I find this especially a propo, since I’ve been getting into different kinds of non-refrigeration experiments, like pickles, adobo, and sourdough starter. It’s a great way to save money, food, and explore parts of our heritage tied to non-electric food preservation.
Have you tried Koji or other new fermentation-related foods?
Contact me or comment below to share your adventures and delight!
Discovery in the desert, Moab, Utah near Arches National Park:
While on the road, you can use a large Nalgene bottle (or other water bottle) as a stand-in for a foam roller to roll out your thighs and other muscles, a great plus if you, say, went for a hike while car camping and have sore muscles! For my petite frame, my size water bottle worked (see slightly awkward feature photo for this post). If you have larger thighs, try a longer water bottle. Gonna be thirsty anyway.
Me (via email): We appear to have entered some anomaly in the space time continuum. Kris’ watch says 10pm, mine says 8, and the car says 9. Who knows what time or what age we will return to after our road trip…
What do you call some one who works on contract for a scribe? A sub-scriber!
A yuk yuk yuk yuk yuk. How do you get Food the Wong Way posts right away? A short bit of blog news here: you can now subscribe to get email alerts via the ‘Subscribe!’ option on this main page. On full web browser: it’s to the right, below the ‘Hello’ section. On mobile: it’ll be below that ‘Hello’ section at the very bottom of your browser. I promise not to sell your info to a spam list.
Little-known secret: not everything that goes up here goes up on Facebook/Twitter/Instagram accounts, and some times what does go up did not go up right away. Thanks for putting up with my corny jokes. ;D I made that one up myself, just for you.
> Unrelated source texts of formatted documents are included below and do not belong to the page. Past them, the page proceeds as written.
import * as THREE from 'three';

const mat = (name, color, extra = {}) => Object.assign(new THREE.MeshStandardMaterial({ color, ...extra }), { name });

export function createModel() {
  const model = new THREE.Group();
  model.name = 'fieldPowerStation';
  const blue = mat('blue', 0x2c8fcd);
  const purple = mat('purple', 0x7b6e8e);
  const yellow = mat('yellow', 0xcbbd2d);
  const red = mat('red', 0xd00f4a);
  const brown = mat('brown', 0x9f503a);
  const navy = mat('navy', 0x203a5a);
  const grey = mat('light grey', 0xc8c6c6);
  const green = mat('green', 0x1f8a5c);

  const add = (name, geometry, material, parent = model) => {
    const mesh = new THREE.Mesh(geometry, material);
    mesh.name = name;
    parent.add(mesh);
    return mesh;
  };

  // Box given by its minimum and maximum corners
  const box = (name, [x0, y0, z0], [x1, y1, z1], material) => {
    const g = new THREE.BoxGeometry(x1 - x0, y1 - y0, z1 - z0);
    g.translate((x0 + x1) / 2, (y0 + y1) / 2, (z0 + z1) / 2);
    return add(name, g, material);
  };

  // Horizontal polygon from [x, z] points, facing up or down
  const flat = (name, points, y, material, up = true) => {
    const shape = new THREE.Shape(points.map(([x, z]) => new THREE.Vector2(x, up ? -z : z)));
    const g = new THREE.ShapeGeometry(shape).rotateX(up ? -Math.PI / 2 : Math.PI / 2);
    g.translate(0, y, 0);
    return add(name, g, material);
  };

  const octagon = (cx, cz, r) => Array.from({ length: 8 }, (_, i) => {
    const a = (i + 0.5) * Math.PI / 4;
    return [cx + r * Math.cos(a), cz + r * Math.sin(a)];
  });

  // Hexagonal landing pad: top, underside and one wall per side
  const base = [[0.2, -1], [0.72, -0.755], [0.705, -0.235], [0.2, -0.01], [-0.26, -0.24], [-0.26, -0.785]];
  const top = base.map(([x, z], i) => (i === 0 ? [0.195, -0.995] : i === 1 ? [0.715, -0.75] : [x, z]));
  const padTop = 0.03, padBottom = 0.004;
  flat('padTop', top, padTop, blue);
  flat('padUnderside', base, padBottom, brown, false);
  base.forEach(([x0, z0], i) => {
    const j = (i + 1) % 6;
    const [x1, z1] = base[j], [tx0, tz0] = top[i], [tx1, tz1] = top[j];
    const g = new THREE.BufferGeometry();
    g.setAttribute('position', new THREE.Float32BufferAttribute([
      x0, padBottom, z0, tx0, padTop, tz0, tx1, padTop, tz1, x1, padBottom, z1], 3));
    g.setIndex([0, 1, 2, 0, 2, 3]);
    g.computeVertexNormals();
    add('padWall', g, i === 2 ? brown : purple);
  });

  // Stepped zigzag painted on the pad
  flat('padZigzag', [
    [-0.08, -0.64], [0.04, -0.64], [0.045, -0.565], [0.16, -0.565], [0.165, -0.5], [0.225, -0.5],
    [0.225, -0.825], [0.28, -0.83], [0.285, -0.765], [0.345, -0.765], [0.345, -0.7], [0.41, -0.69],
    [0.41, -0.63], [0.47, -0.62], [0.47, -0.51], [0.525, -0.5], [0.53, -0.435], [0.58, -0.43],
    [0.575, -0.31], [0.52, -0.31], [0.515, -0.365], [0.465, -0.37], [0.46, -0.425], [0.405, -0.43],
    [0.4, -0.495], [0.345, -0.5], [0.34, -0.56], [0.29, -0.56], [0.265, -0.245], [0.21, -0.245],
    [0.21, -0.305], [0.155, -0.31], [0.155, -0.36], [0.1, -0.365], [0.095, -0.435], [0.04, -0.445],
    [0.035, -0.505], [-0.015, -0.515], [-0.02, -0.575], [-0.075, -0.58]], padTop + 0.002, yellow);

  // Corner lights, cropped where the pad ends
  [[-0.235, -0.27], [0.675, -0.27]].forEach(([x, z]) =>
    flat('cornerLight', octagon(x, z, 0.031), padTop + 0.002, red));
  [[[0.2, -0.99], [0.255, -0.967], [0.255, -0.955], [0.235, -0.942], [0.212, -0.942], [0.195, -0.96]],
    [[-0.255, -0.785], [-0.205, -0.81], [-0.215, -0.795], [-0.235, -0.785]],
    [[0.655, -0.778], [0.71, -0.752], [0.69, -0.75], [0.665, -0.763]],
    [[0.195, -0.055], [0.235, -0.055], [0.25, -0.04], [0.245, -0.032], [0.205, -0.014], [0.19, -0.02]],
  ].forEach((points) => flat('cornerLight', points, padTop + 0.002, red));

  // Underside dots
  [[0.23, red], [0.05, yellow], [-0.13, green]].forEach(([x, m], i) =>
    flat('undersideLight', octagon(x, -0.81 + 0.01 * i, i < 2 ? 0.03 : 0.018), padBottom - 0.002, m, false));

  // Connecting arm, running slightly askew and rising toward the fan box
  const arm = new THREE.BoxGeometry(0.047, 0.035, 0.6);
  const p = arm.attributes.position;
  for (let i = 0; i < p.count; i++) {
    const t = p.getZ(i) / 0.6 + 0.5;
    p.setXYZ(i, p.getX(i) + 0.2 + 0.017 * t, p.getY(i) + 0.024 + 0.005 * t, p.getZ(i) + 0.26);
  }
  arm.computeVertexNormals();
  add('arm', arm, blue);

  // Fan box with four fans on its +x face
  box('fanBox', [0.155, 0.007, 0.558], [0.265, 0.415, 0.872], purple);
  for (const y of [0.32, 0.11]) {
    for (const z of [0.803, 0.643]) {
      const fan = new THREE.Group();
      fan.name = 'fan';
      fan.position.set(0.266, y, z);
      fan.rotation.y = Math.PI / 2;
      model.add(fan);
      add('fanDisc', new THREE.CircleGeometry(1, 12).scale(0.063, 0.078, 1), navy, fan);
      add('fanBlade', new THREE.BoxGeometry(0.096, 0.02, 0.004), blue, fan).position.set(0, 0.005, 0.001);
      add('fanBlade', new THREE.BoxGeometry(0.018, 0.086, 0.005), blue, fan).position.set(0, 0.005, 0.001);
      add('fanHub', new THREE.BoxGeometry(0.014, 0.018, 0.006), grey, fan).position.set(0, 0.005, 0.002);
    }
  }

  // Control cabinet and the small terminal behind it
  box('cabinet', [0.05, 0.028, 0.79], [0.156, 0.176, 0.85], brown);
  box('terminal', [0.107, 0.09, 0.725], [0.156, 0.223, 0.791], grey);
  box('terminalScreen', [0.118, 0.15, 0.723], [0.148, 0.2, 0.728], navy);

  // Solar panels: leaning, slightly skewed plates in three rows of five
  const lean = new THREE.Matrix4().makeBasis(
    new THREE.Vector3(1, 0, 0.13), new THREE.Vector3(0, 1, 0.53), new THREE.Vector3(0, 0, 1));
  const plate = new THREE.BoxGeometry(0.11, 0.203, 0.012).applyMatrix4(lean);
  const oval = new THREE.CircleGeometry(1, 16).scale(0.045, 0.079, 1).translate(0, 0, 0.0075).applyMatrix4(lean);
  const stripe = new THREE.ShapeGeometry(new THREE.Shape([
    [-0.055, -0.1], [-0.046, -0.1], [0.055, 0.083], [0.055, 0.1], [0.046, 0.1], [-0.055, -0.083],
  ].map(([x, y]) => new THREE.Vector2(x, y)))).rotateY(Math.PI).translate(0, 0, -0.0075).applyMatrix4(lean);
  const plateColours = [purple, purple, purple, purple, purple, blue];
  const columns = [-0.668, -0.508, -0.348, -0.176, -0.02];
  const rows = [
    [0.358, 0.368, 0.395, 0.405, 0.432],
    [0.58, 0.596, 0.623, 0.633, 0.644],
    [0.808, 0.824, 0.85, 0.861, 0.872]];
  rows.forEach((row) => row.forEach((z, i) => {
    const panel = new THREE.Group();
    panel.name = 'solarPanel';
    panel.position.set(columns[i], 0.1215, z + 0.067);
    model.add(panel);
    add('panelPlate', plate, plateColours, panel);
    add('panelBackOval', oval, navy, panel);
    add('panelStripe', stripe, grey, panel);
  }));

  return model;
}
All the chili paste I could find had fish sauce/shrimp contaminant in it, so I couldn’t have it in my house due to allergy. However, my roommate/partner/spouse brilliantly bought Korean chili paste instead, a.k.a. gochujang. Even better. Specifically, Mother-in-Law’s Gochujang, with a reassuringly hipster-y label.
I used half a yellow onion and one quarter of a red onion on hand. Red onions made for beautiful contrast. We had lots of onion left. I am excited to make noodles or something else with the leftover sauces.
Just bring your stickered bike helmet in when you arrive on two wheels, and not only will you save marginal cost on gas and car maintenance, but literally get a discount when, say, buying a cup of coffee. If your coffee is ridiculously expensive at $5, getting 5 cups of coffee already breaks even for buying the sticker.
Note: they did not pay me to say this, just thought of it as I was finally buying a sticker after seeing it the 100th time at a local Seattle coffee shop.
Alaska’s official state motto is “North to the Future,” meant to represent Alaska as a land of promise.
In the spirit of time travel,* here are some tips on how to stretch your vacation outside the bounds of the time you were physically there, with my most recent Alaskan Adventures for illustration. Continue Reading
The name comes from the verb empanar, meaning to wrap or coat in bread … Empanadas have their origins in Galicia (Spain) and Portugal. They first appeared in Medieval Iberia during the time of the Moorish invasions. A cookbook published in Catalan in 1520 mentions empanadas filled with seafood among its recipes of Catalan, Italian, French, and Arabian food. It is believed that empanadas and the very similar calzones are both derived from the Arabic meat-filled pies, samosas. The dish was carried to Latin America and the Philippines by Spanish colonists, where they remain very popular to this day.